Shirley Temple Black, the precocious child star to end all child stars, died late Monday night. She was 85.
A publicist for the actress says Temple died of natural causes at her Woodside, Calif. home as she was surrounded by family and caregivers.
The young tap-dancing star with the perfect corkscrew curls and dimpled smile got her start during the 1930s, a time when much of America needed a pick-me-up to escape the reality of The Great Depression. Temple rose to fame with her role in War Babies as a part of the Baby Burlesks short films series.
During the height of her career, she was featured in more than 20 films and undoubtedly gained more popularity than old Hollywood talents such as Clark Gable and Greta Garbo. By the age of 10, her asking salary was $50,000 per movie.
While she starred alongside Hattie McDaniel, James Dunn, Adolphe Menjou, Jack Haley, Buddy Ebsen and others, it was her partnership with legendary entertainer Bill "Bojangles" Robinson over four films that stood out among the rest.
Despite their 50-year age difference and racial tensions in America, Temple noted Robinson as her favorite co-star.
After marrying Charles Black, Temple eventually stepped away from the spotlight and carved out a career as a foreign diplomat.
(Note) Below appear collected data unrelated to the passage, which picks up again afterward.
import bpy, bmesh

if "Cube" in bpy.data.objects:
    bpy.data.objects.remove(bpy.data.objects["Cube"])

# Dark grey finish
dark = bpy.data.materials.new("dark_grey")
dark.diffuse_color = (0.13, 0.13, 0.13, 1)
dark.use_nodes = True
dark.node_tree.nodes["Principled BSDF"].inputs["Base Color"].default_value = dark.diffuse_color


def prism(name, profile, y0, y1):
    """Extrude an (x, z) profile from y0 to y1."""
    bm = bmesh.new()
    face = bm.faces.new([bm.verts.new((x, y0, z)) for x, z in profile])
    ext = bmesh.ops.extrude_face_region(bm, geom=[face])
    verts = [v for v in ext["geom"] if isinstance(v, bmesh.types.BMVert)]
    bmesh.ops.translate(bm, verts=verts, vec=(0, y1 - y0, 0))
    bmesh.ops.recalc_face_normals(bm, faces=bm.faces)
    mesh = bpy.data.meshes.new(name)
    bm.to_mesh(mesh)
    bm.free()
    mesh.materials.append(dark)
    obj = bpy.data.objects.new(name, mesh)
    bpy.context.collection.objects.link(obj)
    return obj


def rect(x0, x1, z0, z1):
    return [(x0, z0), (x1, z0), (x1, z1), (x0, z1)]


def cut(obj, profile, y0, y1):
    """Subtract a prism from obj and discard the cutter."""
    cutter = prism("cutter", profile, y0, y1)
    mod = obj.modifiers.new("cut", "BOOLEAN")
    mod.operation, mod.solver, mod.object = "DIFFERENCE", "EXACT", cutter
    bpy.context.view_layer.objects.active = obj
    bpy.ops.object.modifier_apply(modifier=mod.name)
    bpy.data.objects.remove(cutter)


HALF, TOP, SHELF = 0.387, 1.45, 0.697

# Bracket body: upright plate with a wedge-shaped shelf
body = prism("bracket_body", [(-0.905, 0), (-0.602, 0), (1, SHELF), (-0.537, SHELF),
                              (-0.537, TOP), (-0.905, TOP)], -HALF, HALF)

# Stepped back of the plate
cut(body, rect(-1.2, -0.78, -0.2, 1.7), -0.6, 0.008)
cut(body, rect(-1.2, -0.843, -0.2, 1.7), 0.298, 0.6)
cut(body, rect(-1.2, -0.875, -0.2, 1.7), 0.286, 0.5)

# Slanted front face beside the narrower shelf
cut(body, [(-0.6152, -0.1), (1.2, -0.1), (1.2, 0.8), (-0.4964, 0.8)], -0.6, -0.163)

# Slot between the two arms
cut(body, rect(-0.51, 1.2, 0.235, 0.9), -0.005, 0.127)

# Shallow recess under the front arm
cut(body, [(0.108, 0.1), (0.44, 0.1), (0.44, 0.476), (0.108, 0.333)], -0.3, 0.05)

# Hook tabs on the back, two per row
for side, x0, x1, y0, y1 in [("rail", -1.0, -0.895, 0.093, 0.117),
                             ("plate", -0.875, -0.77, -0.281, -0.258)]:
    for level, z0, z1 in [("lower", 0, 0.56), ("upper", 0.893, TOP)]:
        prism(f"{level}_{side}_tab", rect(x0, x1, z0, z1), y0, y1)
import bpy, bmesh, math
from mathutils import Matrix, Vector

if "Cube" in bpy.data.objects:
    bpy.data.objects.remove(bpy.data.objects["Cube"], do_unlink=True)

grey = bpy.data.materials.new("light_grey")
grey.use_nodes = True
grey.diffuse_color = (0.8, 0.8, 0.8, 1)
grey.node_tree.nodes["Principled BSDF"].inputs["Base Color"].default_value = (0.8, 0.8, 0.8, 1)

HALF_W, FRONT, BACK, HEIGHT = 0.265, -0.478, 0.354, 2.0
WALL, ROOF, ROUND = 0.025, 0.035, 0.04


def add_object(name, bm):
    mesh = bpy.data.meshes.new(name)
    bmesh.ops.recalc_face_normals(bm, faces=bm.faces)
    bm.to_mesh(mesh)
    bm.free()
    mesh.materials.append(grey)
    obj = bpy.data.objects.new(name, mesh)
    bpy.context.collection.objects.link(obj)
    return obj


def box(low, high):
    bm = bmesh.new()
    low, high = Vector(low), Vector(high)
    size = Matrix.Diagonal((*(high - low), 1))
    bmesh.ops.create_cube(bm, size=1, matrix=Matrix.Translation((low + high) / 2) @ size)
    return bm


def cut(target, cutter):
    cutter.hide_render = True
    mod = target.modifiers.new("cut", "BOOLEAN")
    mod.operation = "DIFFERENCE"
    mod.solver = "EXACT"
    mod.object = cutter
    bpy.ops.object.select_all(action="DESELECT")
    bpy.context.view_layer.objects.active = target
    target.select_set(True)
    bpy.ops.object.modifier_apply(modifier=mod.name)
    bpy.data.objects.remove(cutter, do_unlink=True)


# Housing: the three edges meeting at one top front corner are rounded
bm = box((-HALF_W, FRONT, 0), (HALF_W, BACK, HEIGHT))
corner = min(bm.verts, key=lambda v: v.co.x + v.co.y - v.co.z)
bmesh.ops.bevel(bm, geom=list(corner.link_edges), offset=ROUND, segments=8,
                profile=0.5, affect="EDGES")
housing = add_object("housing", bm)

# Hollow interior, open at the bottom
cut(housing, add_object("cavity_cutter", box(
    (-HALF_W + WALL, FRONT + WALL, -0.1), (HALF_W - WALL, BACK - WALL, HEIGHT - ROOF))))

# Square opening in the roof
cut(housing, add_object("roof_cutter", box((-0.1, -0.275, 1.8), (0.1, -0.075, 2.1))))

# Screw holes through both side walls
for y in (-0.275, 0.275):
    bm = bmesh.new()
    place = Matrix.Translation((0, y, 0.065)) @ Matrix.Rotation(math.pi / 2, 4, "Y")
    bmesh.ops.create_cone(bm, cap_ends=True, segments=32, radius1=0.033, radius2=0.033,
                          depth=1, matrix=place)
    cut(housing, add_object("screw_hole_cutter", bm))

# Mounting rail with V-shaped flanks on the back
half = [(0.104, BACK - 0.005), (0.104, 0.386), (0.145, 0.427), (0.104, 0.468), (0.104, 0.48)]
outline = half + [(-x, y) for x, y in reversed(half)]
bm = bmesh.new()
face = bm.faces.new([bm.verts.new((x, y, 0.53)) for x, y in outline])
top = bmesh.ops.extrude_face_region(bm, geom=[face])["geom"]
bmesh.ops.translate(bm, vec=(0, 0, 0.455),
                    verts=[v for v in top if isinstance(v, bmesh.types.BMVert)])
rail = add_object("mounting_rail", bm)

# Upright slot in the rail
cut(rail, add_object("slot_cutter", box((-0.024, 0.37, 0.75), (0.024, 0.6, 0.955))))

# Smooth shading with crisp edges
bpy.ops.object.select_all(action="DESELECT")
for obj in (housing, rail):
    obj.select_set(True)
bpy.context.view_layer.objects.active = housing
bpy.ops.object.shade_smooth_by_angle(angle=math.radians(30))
Per CNN, she served in the U.S. delegation to the United Nations from 1969 to 1974, was U.S. ambassador to Ghana from 1974 to 1976 and U.S. ambassador to Czechoslovakia from 1989 to 1992.
Temple's professional credits included Red Haired Alibi, Out All Night, Curly Top, Heidi, Stand Up And Cheer!, Little Miss Marker, Bright Eyes and more.
Funeral arrangements for Temple are pending.
(Photo: Hulton Archive/Getty Images)